Country’s first art school building faces extinction
The Maheshwarpasha Art School was established in 1904 by artist Shashibhushan Pal, the first of its kind for the East Bengal region.
Shashibhushan established the school on the east side of the present Jashore Road, inside his own home. In 1918, it managed to secure recognition and funding from the government 14 years later.
A little over a hundred years from then, the school's premise is now about to be auctioned off to construct a similar building in its place. This comes despite disapproval from conscious citizens, who would rather see the original building turned into a historical landmark.
According to educationists, researchers, and historical books on Khulna, in 1929, the school was shifted to the west side of Jashore Road. It used to confer the four year "Diploma in Fine Art" certificate.
After the Partition, the Maheshwarpasha School of Art was renamed Shashibhushan Art College.
In 1983, it emerged as Khulna Art College and was shifted to Gallamari area. In 2009, it became known as the Institute of Fine Arts under Khulna University.
Meanwhile, local well-wishers built the Shashibhushan Shishu Vidya Niketan at the original location about four decades ago. In 1980, a primary school was established there, while the grounds saw a secondary school in 1991. With these two, the complex now has three institutions.
Over the years, famed artists and eminent citizens from here and abroad visited the school. This includes Maharaja Vijaychand Mahtab of Burdwan, Shilpacharya Zainul Abedin, poet Jasimuddin, SM Sultan and more.
In a statement written on march 14, 1975, preserved at the school, Zainul Abedin mentions, ''This is the second art school in joint Bengal after Calcutta Art School, but it's the first for East Bengal."
On the same day, poet Jasimuddin and artists Quamrul Hasan and Nilima Ibrahim wrote, "This is the oldest art and craft school in Bangladesh. It is necessary to preserve this school to conserve its heritage."

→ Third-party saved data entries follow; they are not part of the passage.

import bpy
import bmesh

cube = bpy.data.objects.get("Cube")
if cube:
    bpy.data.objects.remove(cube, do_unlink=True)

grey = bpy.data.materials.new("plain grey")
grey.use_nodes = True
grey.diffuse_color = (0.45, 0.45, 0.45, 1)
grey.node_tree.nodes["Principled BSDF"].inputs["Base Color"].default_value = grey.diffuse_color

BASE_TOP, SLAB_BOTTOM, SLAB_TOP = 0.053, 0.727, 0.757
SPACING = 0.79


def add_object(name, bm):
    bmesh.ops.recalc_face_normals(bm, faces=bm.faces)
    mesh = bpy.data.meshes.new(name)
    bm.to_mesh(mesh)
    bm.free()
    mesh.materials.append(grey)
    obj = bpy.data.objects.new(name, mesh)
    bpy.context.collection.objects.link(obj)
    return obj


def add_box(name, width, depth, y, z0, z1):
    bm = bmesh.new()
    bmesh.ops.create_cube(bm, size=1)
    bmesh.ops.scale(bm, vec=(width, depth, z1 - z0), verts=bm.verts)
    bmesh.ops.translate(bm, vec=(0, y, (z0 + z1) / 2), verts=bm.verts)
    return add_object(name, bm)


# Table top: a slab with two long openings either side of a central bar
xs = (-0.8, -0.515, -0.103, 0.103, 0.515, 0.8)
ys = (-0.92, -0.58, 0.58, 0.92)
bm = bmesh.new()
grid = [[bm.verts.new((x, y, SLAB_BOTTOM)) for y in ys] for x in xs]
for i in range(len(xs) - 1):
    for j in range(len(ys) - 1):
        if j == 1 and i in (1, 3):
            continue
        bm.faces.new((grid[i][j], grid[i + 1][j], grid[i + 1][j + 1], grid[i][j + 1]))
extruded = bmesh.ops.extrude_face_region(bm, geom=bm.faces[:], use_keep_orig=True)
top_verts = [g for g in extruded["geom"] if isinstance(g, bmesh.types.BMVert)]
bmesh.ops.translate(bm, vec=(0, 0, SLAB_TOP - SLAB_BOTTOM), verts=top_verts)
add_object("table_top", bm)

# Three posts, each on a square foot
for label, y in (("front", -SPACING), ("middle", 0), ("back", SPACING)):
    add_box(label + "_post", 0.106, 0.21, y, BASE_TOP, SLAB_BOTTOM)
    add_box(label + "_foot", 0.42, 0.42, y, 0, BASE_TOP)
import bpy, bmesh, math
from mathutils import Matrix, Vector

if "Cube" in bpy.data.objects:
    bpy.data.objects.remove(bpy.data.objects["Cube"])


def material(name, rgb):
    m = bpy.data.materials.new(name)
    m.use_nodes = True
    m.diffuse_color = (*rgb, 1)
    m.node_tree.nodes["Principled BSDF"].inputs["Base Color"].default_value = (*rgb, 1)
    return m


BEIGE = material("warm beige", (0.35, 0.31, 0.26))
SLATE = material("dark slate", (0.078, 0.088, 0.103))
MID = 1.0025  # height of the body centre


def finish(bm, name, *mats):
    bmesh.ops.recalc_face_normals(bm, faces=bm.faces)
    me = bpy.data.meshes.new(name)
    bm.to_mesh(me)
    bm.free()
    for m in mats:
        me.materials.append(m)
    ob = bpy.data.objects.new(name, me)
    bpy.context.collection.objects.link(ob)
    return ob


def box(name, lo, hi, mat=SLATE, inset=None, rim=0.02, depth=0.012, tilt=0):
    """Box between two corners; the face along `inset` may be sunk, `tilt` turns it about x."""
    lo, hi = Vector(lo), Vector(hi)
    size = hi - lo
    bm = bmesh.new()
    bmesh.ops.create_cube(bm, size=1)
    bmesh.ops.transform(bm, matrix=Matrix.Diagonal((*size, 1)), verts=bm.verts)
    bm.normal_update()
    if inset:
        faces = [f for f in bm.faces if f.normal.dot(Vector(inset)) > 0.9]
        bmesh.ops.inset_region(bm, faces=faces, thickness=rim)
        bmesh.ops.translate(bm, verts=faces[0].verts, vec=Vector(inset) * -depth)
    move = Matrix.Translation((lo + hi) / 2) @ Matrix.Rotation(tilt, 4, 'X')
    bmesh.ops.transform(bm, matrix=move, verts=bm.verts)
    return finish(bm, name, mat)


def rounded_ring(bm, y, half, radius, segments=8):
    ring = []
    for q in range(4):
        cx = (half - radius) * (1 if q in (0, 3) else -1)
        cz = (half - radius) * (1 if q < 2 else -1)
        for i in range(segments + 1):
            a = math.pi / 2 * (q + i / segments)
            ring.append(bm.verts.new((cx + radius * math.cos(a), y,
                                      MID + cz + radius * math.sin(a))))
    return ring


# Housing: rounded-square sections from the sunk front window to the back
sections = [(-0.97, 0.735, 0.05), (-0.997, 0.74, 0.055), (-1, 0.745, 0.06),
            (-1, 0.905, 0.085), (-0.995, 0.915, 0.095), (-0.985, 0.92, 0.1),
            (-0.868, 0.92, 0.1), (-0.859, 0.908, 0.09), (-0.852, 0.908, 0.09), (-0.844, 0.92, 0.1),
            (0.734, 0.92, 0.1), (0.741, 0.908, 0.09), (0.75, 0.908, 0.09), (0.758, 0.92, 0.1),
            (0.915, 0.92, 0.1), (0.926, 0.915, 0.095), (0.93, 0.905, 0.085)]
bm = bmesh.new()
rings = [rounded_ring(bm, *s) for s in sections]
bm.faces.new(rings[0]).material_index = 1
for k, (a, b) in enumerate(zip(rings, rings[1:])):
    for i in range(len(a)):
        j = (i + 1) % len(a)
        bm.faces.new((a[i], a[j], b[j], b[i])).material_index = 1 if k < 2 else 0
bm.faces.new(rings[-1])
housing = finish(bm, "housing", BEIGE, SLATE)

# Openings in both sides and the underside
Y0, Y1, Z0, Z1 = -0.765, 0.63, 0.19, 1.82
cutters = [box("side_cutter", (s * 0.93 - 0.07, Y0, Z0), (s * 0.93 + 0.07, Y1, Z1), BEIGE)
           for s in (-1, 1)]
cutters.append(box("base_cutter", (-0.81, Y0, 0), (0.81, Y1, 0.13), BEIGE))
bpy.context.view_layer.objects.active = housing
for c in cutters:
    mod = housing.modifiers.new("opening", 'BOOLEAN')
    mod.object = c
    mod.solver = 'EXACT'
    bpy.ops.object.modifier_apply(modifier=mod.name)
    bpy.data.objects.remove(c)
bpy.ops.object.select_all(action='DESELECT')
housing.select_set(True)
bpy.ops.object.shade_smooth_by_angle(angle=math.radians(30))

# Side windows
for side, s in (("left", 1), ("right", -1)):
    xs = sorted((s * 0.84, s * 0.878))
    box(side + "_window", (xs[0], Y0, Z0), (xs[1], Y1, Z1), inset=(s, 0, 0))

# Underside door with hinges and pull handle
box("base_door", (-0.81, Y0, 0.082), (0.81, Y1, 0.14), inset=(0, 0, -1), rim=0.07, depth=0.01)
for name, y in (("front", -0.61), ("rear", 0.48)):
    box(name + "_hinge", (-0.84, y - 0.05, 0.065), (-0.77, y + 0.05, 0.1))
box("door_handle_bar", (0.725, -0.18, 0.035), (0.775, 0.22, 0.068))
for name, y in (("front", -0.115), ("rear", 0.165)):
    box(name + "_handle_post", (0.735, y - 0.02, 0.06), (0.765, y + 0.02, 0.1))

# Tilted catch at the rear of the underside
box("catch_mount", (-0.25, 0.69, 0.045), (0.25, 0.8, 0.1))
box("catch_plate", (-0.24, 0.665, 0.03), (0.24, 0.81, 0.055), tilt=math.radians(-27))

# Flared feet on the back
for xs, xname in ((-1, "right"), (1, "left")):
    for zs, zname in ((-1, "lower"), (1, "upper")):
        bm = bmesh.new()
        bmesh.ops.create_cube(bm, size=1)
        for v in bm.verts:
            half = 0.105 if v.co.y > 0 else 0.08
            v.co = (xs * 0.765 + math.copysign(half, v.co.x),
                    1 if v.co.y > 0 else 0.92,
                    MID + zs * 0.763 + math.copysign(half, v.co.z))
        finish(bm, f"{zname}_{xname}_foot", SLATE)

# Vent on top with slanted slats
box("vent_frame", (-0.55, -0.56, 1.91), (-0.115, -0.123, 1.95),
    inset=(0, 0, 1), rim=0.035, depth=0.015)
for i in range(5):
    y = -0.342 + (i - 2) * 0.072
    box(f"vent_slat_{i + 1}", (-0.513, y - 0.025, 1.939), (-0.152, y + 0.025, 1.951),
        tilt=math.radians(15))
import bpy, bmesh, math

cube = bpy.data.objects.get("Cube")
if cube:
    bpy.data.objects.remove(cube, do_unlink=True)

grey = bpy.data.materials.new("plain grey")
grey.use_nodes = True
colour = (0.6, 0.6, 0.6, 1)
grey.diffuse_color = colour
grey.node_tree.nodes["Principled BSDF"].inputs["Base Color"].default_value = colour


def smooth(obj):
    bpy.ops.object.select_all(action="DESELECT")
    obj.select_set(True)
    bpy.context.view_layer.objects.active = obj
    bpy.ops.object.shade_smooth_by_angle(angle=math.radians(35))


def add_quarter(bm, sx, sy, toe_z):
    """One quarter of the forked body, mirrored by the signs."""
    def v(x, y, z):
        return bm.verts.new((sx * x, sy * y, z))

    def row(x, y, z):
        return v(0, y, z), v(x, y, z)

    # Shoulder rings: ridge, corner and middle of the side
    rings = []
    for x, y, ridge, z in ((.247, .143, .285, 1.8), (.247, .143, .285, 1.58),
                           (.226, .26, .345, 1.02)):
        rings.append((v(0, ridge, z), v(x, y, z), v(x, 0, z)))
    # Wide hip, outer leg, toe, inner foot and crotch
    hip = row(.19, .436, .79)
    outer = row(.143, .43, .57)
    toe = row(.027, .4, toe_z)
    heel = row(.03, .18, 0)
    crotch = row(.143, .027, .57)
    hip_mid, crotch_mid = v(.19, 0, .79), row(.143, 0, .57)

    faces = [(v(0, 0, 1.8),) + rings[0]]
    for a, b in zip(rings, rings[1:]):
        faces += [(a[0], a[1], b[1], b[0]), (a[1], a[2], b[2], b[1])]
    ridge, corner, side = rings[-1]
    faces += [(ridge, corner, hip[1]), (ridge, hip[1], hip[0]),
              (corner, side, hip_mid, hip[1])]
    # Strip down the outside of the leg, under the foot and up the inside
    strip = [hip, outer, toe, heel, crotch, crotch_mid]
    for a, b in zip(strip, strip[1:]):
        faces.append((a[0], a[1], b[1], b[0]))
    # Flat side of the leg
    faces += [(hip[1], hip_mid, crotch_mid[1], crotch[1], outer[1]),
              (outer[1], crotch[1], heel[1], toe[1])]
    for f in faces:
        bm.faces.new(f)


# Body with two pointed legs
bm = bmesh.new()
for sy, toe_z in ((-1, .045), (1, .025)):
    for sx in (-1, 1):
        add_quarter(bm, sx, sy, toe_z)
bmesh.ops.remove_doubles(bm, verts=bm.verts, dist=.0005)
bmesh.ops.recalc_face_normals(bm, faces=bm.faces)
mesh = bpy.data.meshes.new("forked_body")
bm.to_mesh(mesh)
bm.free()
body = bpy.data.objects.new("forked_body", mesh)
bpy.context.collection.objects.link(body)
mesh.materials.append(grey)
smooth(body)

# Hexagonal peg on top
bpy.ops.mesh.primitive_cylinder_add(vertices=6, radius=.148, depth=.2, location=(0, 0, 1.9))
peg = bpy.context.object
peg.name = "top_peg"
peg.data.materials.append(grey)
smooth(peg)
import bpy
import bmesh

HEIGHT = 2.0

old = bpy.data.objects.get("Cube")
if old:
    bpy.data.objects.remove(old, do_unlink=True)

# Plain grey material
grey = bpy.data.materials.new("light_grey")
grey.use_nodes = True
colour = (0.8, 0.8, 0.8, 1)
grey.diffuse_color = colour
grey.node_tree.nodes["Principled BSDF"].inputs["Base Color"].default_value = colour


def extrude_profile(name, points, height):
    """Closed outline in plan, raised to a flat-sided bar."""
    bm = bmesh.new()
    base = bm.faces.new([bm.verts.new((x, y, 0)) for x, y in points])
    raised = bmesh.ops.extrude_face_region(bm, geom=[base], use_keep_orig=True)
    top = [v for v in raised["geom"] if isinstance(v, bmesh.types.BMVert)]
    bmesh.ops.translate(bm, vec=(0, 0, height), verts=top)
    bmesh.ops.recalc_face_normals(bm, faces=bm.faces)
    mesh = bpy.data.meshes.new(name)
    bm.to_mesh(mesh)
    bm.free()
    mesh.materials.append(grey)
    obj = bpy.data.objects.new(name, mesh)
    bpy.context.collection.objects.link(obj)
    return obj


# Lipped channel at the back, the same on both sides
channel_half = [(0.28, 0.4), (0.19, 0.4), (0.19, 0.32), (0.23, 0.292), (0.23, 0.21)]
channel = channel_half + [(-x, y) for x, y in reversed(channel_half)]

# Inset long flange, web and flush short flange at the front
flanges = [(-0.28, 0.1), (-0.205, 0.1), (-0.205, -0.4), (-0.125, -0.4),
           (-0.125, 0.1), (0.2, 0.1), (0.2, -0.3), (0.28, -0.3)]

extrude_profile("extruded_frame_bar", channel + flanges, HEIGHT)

Talks of taking down the century-old building began in 2016. But this was no more than a murmur till January last year, when Khulna City Corporation wrote a letter to the Department of Archaeology (DoA) to know whether the school was listed by the department.
In response, Afroza Khan Mita, Khulna regional director of the department, said in a written statement that the building is a British-era structure. While it is not a preserved antiquity, the school is associated with the continuity of cultural development and passion of the local people.
"Conservation and management can be delegated to local government councils or district administrations. The Department of Archeology will provide technical advice on its renovation if the city corporation, school authorities or the district administration take the initiative to preserve it," she added.
Later on August 29, 2021, while identifying risky buildings at a KCC meeting, the then KCC executive engineer Liaquat Ali Khan raised the issue of including the 100-year-old building in the list of vulnerable buildings, sources told this newspaper. It was recommended that the authorities concerned take steps to demolish the building.
KCC then sent a letter to the then head teacher of the school Nahid Sultana, notifying her of the decision.
On November 14, 2021, at a school meeting held in the presence of State Minister for Labor Welfare Begum Mannujan Sufian, it was decided that the old building on the school ground will be demolished, while plans were put forward of constructing a similar one in its place.
Amirul Islam, acting head teacher of the school, told The Daily Star that the meeting was held after receiving the letter from KCC asking them to remove the building. "On December 21, we issued a tender notice in newspapers to sell off the building. January 4 was the last date for submission of tenders for the building; a total of six tenders have been received."
Shankar Kumar Mallick, associate professor and researcher of the city's Government Brajalal College (BL College), told The daily Star that rather than demolishing the old building, it should be preserved.
He suggested that this can be done by turning it into an art gallery.
Contacted, ex-KCC executive engineer Liaquat Ali Khan said he's retired now and does not want to speak about the issue. Ejaj Morshed Chowdhury, incumbent chief engineer of KCC, said did not want to talk about the issue either. Curiously, this was also echoed by school body president Mahfuza Sahabuddin.
Meanwhile, Khulna regional director of DoA Afroza Khan Mita told The Daily Star, "By preserving it as a monument of special personality, it can be developed as a potential tourist destination in accordance with the Tourism Act, 2010."
She said she will look into the issue.